Traditionally maroon and black were the colors used, with the surface of the material as the third color. The maroon and black colors were natural dyes sourced from alizarin and oxidized metal. To meet contemporary tastes, the Vaghris have started using other natural colours adding yellow, blue orange, rust, grey and even pink to the colour palette.
Contrasts between positive and negative spaces formed an important balancer to the work. The maroon and black colors were natural dyes sourced from alizarin and oxidized metal Maroon was associated with the color of the Earth mother or Gaea and believed to possess healing powers. White was considered the color for purity and contact with ancestral spirits, deities and other unknown spiritual entities. The color black was meant to repel malevolent spirits and intensify spiritual energy.
As time went by the community got introduced to pigment dyes which had begun arriving in Gujarat for a fledging textile industry. Exposure to a. wider palette meant a riot of color and shade in the Pachedi. These are however not used for religious purposes and are purely decorative.
The most common motifs, apart from Mataji astride a bull or a tiger, include lady with a flower, trumpeters, angels, flowers, the tree of life and animals such as peacock, tiger, parrot etc.
All the materials used in the creation of Mata ni Pachedi are organic. The dyes, the fabrics (such as cotton, khadi, silk etc), the bamboo stick kalams are all made up of naturally available products. Extremely eco-friendly in its nature, Mata ni Pachedi reinforces the use of non-polluting, wholesome materials which do not compromise in making outstanding aesthetic pieces.
Our teacher and mentor Mr. Sanjay Manubhai Chitara lives in Jivraj Park, Ahmadabad. The main and only occupation of him and his family is making the pachedis. The government has recognized the art and given due to the artisans for their skill and mastery by awarding them both state level and national level awards. Sanjaybhai realizes the importance of marketing and selling the craft. He tries to travel as much as possible to create awareness and introduce his art to a wider audience.

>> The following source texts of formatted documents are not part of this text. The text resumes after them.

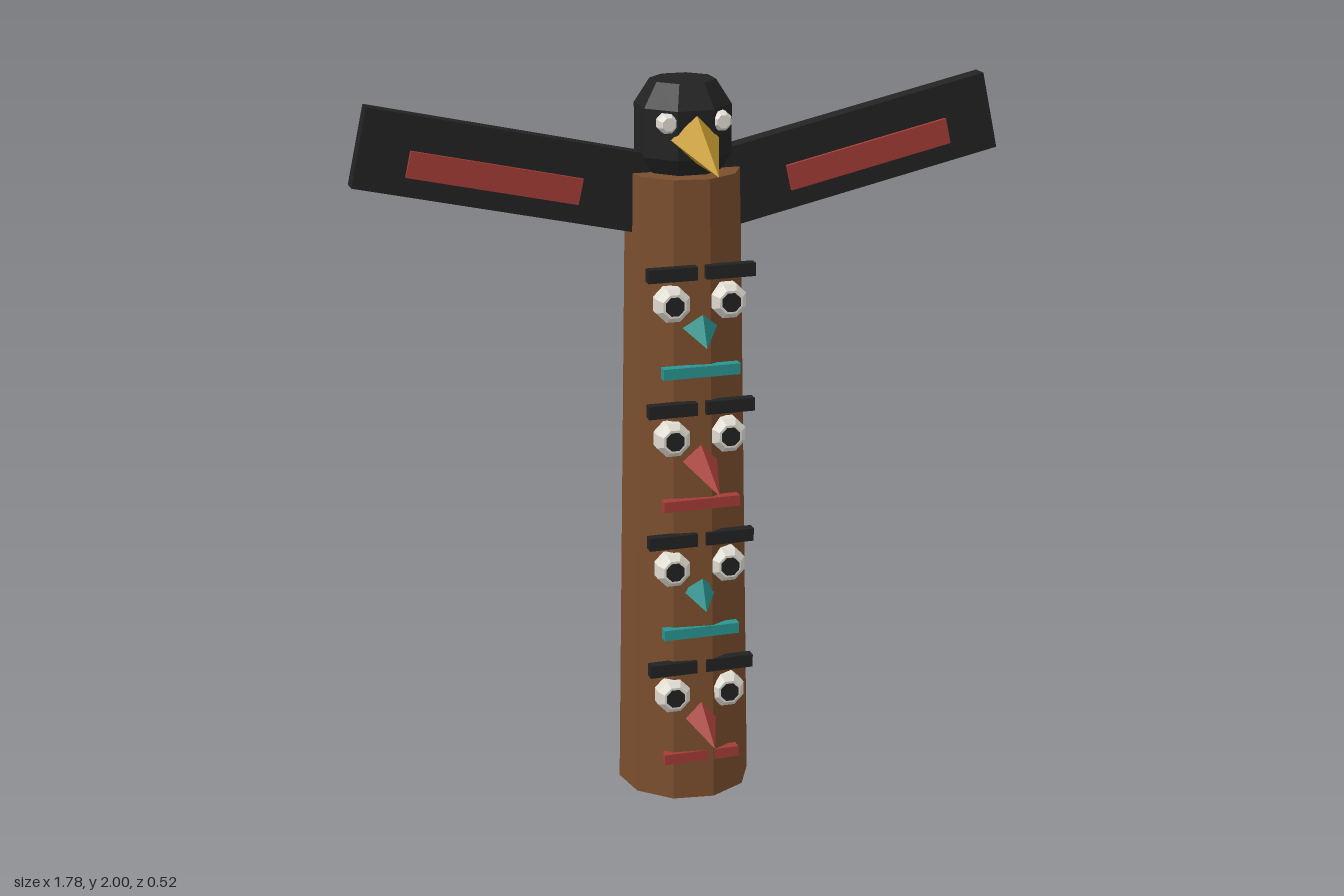
import * as THREE from 'three';

const paint = (name, color) => {
  const m = new THREE.MeshStandardMaterial({ color, flatShading: true });
  m.name = name;
  return m;
};

export function createModel() {
  const wood = paint('brown wood', 0x7a4e2d);
  const black = paint('black', 0x222222);
  const white = paint('white', 0xe0dcd2);
  const red = paint('red', 0xa33c36);
  const teal = paint('teal', 0x2a9590);
  const gold = paint('gold', 0xc49a30);

  const AXIS = -0.08; // z of the pole's axis
  const model = new THREE.Group();
  model.name = 'carvedPole';

  const add = (parent, name, geometry, material, x, y, z) => {
    const mesh = new THREE.Mesh(geometry, material);
    mesh.name = name;
    mesh.position.set(x, y, z);
    parent.add(mesh);
    return mesh;
  };

  const box = (parent, name, material, size, pos) =>
    add(parent, name, new THREE.BoxGeometry(...size), material, ...pos);

  // Eight-sided solid with chamfered ends; r is measured to the flats
  const octagon = (r, d) => {
    const R = r / Math.cos(Math.PI / 8);
    const profile = [[0, -d], [R * 0.68, -d], [R, -d / 2], [R, d / 2], [R * 0.68, d], [0, d]];
    return new THREE.LatheGeometry(profile.map(p => new THREE.Vector2(...p)), 8, Math.PI / 8);
  };

  // Four-sided spike on the centre plane, from (y, z) base to (y, z) tip
  const spike = (parent, name, material, r, base, tip) => {
    const a = new THREE.Vector3(0, ...base);
    const dir = new THREE.Vector3(0, ...tip).sub(a);
    const length = dir.length();
    const geometry = new THREE.ConeGeometry(r, length, 4).translate(0, length / 2, 0);
    const mesh = add(parent, name, geometry, material, a.x, a.y, a.z);
    mesh.quaternion.setFromUnitVectors(new THREE.Vector3(0, 1, 0), dir.normalize());
  };

  // Tapered ten-sided pole
  const pole = add(model, 'pole', new THREE.CylinderGeometry(0.155, 0.185, 1.76, 10), wood, 0, 0.88, AXIS);
  pole.rotation.y = 0.18;

  // Four carved faces, from the bottom up
  const faces = [
    { material: red, reach: 0.22 },
    { material: teal, reach: 0.14 },
    { material: red, reach: 0.257 },
    { material: teal, reach: 0.14 },
  ];
  faces.forEach(({ material, reach }, i) => {
    const face = new THREE.Group();
    face.name = 'face' + (i + 1);
    face.position.y = 0.313 + i * 0.373;
    model.add(face);
    for (const s of [1, -1]) {
      const side = s > 0 ? 'left' : 'right';
      box(face, side + 'Brow', black, [0.135, 0.036, 0.028], [s * 0.08, 0.083, 0.084]);
      add(face, side + 'Eye', octagon(0.046, 0.032).rotateX(Math.PI / 2), white, s * 0.078, 0, 0.073);
      const pupil = new THREE.CylinderGeometry(0.027, 0.027, 0.009, 8, 1, false, Math.PI / 8);
      add(face, side + 'Pupil', pupil.rotateX(Math.PI / 2), black, s * 0.078, 0, 0.104);
    }
    spike(face, 'nose', material, 0.048, [-0.068, 0.075], [-0.112, reach]);
    box(face, 'mouth', material, [0.214, 0.03, 0.028], [0, -0.187, 0.084]);
  });

  // Bird on top: head, beak, eyes
  const bird = new THREE.Group();
  bird.name = 'bird';
  model.add(bird);
  add(bird, 'head', octagon(0.12, 0.13), black, 0, 1.87, AXIS);
  spike(bird, 'beak', gold, 0.066, [1.86, 0.03], [1.8, 0.238]);

  // Mirrored eyes and raised wings with coloured panels
  for (const s of [1, -1]) {
    const side = s > 0 ? 'left' : 'right';
    add(bird, side + 'BirdEye', octagon(0.025, 0.025).rotateX(Math.PI / 2), white, s * 0.074, 1.903, 0.02);
    const wing = box(bird, side + 'Wing', black, [0.8, 0.212, 0.05], [s * 0.478, 1.784, AXIS]);
    const panel = box(bird, side + 'WingPanel', red, [0.466, 0.07, 0.012], [s * 0.516, 1.772, -0.05]);
    wing.rotation.z = panel.rotation.z = s * 0.22;
  }

  return model;
}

CREATIVE USAGE OF MATA NI PACHEDI
Mata ni Pachedi is a textile art so the most obvious ways in which it can be displayed are wall hangings, bed sheets and table linen. But these require big pieces and therefore it becomes too expensive for the consumer to buy.
Our main aim was to dilute the immense cost of creating the art piece so that quantity could be achieved at a shorter span of time. And also making interesting ready to use products that would excite customers from all age groups; such as shoes, pocket patches, buttons etc for youngsters, religious book stands for elders. Bags, belts, playing cards, vanity boxes and diary covers are other options.

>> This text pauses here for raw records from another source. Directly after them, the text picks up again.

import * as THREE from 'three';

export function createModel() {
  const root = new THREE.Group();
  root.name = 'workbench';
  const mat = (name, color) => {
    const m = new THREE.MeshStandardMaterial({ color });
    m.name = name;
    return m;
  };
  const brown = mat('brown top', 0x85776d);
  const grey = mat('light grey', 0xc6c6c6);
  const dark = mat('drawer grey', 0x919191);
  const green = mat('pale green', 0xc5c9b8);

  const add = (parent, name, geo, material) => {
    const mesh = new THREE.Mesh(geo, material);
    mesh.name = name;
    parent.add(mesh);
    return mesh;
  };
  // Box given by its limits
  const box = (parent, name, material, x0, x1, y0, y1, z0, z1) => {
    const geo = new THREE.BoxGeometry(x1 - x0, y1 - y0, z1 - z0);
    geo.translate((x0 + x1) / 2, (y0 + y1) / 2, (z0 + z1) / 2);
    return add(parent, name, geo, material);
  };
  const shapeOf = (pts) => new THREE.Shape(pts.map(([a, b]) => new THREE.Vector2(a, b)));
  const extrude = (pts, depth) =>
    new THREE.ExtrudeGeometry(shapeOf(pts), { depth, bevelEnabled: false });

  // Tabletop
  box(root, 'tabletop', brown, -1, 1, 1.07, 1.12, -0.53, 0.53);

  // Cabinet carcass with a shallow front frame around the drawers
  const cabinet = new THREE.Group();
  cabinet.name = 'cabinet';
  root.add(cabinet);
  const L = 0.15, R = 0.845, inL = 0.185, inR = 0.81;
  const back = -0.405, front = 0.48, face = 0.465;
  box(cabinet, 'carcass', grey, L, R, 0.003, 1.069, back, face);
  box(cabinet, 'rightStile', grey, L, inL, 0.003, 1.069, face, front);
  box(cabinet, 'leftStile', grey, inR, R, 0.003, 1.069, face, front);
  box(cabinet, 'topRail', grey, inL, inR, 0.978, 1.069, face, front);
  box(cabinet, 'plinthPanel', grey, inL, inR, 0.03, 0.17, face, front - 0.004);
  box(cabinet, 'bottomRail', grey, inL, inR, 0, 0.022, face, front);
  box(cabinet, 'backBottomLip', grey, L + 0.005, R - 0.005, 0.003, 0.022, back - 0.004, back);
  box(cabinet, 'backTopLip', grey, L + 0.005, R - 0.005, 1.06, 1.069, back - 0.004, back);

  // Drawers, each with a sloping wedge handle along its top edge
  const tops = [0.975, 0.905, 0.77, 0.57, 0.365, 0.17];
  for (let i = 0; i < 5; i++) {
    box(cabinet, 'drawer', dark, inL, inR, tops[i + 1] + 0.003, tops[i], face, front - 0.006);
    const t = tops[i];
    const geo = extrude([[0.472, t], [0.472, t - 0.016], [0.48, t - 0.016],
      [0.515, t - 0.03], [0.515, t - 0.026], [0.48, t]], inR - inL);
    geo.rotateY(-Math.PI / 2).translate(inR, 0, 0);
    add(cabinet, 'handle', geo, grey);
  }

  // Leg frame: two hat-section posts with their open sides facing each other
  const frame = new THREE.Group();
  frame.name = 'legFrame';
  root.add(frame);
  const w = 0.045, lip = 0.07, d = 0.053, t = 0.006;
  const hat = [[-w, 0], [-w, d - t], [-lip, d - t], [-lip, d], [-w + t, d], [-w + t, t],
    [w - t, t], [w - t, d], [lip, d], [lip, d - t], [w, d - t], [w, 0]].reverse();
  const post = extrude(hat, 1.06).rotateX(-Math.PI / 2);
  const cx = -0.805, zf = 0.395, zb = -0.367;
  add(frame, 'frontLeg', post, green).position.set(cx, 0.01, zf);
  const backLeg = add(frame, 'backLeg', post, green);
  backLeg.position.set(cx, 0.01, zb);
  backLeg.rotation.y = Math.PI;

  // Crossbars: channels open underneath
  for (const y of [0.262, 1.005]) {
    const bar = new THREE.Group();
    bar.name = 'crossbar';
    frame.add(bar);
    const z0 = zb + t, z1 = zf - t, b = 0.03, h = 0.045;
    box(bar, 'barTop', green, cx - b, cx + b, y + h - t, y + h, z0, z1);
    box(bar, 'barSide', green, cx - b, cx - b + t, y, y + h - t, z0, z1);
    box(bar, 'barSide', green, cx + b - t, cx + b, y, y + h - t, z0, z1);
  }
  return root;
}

In order to keep the authenticity of the art alive and yet make it look contemporary, motifs remained the same but different mediums were tried out. Due to religious beliefs, motifs of Mataji cannot be used on articles such as shoes and pocket patches but animals and flowers can be used generously.
The common trait that binds all dying arts is that the new generation lacks the patience to invest time and effort in an art that is an unpredictable form of income relying on the patronage of a few who have the knowledge and deep pockets to pay for the masterpieces.
Every aspect of the Pachedi evokes awe, trance and even fear. All in all, Mata ni Pachedi is an exquisite form of art whose splendor can not be ignored.
Some products that we made with the help of Sanjaybhai: